And when the National Science Foundation looked at the undergraduate education received by African American science and engineering Ph.D.s over the past decade, they found that of the top ten colleges, eight—the first eight—were HBCUs, ahead of elite Ivy League private colleges and flagship state universities.     

It isn’t just the badly needed pipeline of college-educated workers that such draconian cuts would imperil.  Located in nineteen states and the District of Columbia, HBCUs are local and regional economic engines in a fragile economy. Statistics from a Department of Education report show that HBCUs are responsible for over 180,000 jobs, including college professors and staff and employees who work at businesses that depend on the patronage of colleges and their students. Their total nationwide economic impact, adjusted for inflation, is $13 billion.
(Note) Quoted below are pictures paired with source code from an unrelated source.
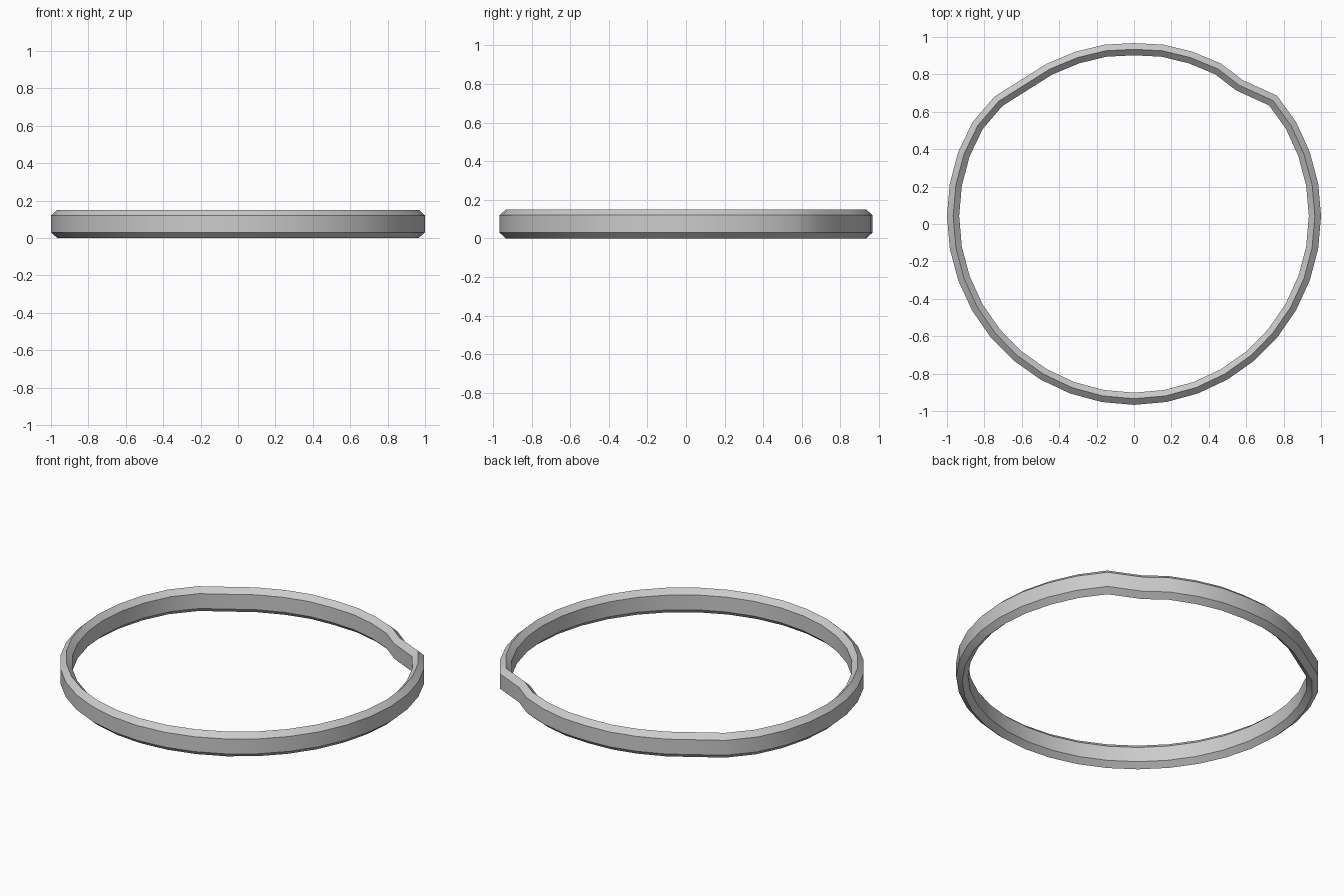
import bpy, bmesh, math
from mathutils import Vector

if "Cube" in bpy.data.objects:
    bpy.data.objects.remove(bpy.data.objects["Cube"])

# outer outline: lower arc is a 36-sided ellipse, upper part is slightly dented
def arc(a):
    t = math.radians(a)
    return Vector((math.cos(t), 0.043 + 1.01 * math.sin(t)))

lower = [arc(a) for a in range(-180, 1, 10)]
upper = [(0.985, 0.215), (0.94, 0.385), (0.868, 0.543), (0.765, 0.686), (0.58, 0.77),
         (0.467, 0.857), (0.313, 0.921), (0.157, 0.959), (0, 0.967), (-0.157, 0.959),
         (-0.313, 0.921), (-0.467, 0.857), (-0.605, 0.77), (-0.745, 0.682),
         (-0.863, 0.545), (-0.94, 0.385), (-0.985, 0.215)]
path = lower + [Vector(p) for p in upper]
n = len(path)

# hexagonal cross-section: (inward offset, height)
section = [(0, 0.03), (0, 0.12), (0.033, 0.15), (0.065, 0.12), (0.065, 0.03), (0.033, 0)]

bm = bmesh.new()
rings = []
for i, p in enumerate(path):
    d1 = (p - path[i - 1]).normalized()
    d2 = (path[(i + 1) % n] - p).normalized()
    t = (d1 + d2).normalized()
    inward = Vector((-t.y, t.x)) / t.dot(d1)
    rings.append([bm.verts.new((*(p + inward * o), z)) for o, z in section])
for i in range(n):
    a, b = rings[i], rings[(i + 1) % n]
    for j in range(6):
        k = (j + 1) % 6
        bm.faces.new((a[j], b[j], b[k], a[k]))
bmesh.ops.recalc_face_normals(bm, faces=bm.faces)

# dented ring band
mesh = bpy.data.meshes.new("ring_band")
bm.to_mesh(mesh)
bm.free()
ring = bpy.data.objects.new("ring_band", mesh)
bpy.context.collection.objects.link(ring)
bpy.context.view_layer.objects.active = ring
ring.select_set(True)
bpy.ops.object.shade_smooth_by_angle(angle=math.radians(35))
If HBCUs were a company, they would be in the top half of the Fortune 500.

Do we really want, in the tough economy we are struggling through, to jeopardize so many promising careers, so many jobs and so much economic impact?

And for what?  The gains from these cuts would be minimal.  The $85 million in cuts that House appropriators are discussing adds up to only 52 cents per man, woman and child living in the states where HBCUs are located.

But even that lopsided cost-benefit ratio doesn’t exhaust the list of what is wrong with cutting federal support for HBCUs.  A lot of concern has been expressed recently about the high and increasing cost of going to college, and the high and increasing burden of debt many college graduates must carry into their careers. 

HBCUs have an answer.  HBCU tuition is typically lower than tuition at other institutions.  For example, the tuition at UNCF’s 38 member colleges and universities averages approximately 30 percent less than tuition at comparable non-HBCU institutions. So HBCUs provide not only an affordable education to over 300,000 students every year, they also provide a model for other colleges and universities of how they, too, can provide a good education for tuition their students can afford.

So what is the financial bottom line?  HBCUs produce college graduates—college graduates who earn twice what their high-school-only counterparts make, and thus pay more in taxes to federal and state governments, reducing the budget deficit.  HBCUs are engines of regional and local economies.  

Their employees and the employees of the companies they do business with pay taxes—reducing the budget deficit.  HBCU graduates are part of the college-educated workforce that American employers need to increase profits, on which they pay—that’s right—taxes that reduce the budget deficit.

So if anybody tells you that cutting the support we give to HBCUs will bring the deficit down—find a different advisor.

Lomax is President and CEO of UNCF (United Negro College Fund), the nation’s largest minority education organization.